Required action =
Exact reproduction required: the lines below from the line with "(0.10, 1), (-0.55, 1), (-0.55, 0.34), (-0.88, 0.34)]" to the line with "base = bm.faces.new([bm.verts.new((x, y, 0))", both ends included, and no others.

Provided data =
#####

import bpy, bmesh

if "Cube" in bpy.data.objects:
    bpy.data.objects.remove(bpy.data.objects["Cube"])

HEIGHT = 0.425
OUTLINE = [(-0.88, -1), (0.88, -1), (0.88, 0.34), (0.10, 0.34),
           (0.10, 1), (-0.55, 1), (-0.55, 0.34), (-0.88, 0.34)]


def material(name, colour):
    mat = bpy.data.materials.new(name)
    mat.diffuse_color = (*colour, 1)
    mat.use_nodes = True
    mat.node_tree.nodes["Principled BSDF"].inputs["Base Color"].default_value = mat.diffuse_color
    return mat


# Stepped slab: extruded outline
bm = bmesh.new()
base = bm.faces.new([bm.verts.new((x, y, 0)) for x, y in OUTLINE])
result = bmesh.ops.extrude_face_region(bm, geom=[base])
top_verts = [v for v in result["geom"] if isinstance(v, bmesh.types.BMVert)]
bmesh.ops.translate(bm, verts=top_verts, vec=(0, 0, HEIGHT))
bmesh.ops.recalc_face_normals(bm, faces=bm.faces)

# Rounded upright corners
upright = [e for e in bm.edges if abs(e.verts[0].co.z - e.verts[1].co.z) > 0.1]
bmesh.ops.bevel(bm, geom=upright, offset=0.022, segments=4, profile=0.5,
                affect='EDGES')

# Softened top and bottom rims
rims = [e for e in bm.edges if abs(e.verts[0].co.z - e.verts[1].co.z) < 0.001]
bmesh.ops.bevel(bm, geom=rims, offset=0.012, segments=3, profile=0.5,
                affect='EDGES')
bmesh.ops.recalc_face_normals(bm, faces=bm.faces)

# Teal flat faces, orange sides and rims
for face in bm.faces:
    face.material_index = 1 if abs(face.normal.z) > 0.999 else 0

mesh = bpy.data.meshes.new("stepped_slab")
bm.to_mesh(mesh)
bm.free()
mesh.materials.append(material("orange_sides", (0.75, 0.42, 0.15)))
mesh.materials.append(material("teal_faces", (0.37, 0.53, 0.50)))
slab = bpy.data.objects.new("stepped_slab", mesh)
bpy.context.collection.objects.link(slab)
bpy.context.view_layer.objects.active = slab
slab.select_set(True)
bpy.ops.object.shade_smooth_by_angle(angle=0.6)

#####

Solution to the exercise =
           (0.10, 1), (-0.55, 1), (-0.55, 0.34), (-0.88, 0.34)]


def material(name, colour):
    mat = bpy.data.materials.new(name)
    mat.diffuse_color = (*colour, 1)
    mat.use_nodes = True
    mat.node_tree.nodes["Principled BSDF"].inputs["Base Color"].default_value = mat.diffuse_color
    return mat


# Stepped slab: extruded outline
bm = bmesh.new()
base = bm.faces.new([bm.verts.new((x, y, 0)) for x, y in OUTLINE])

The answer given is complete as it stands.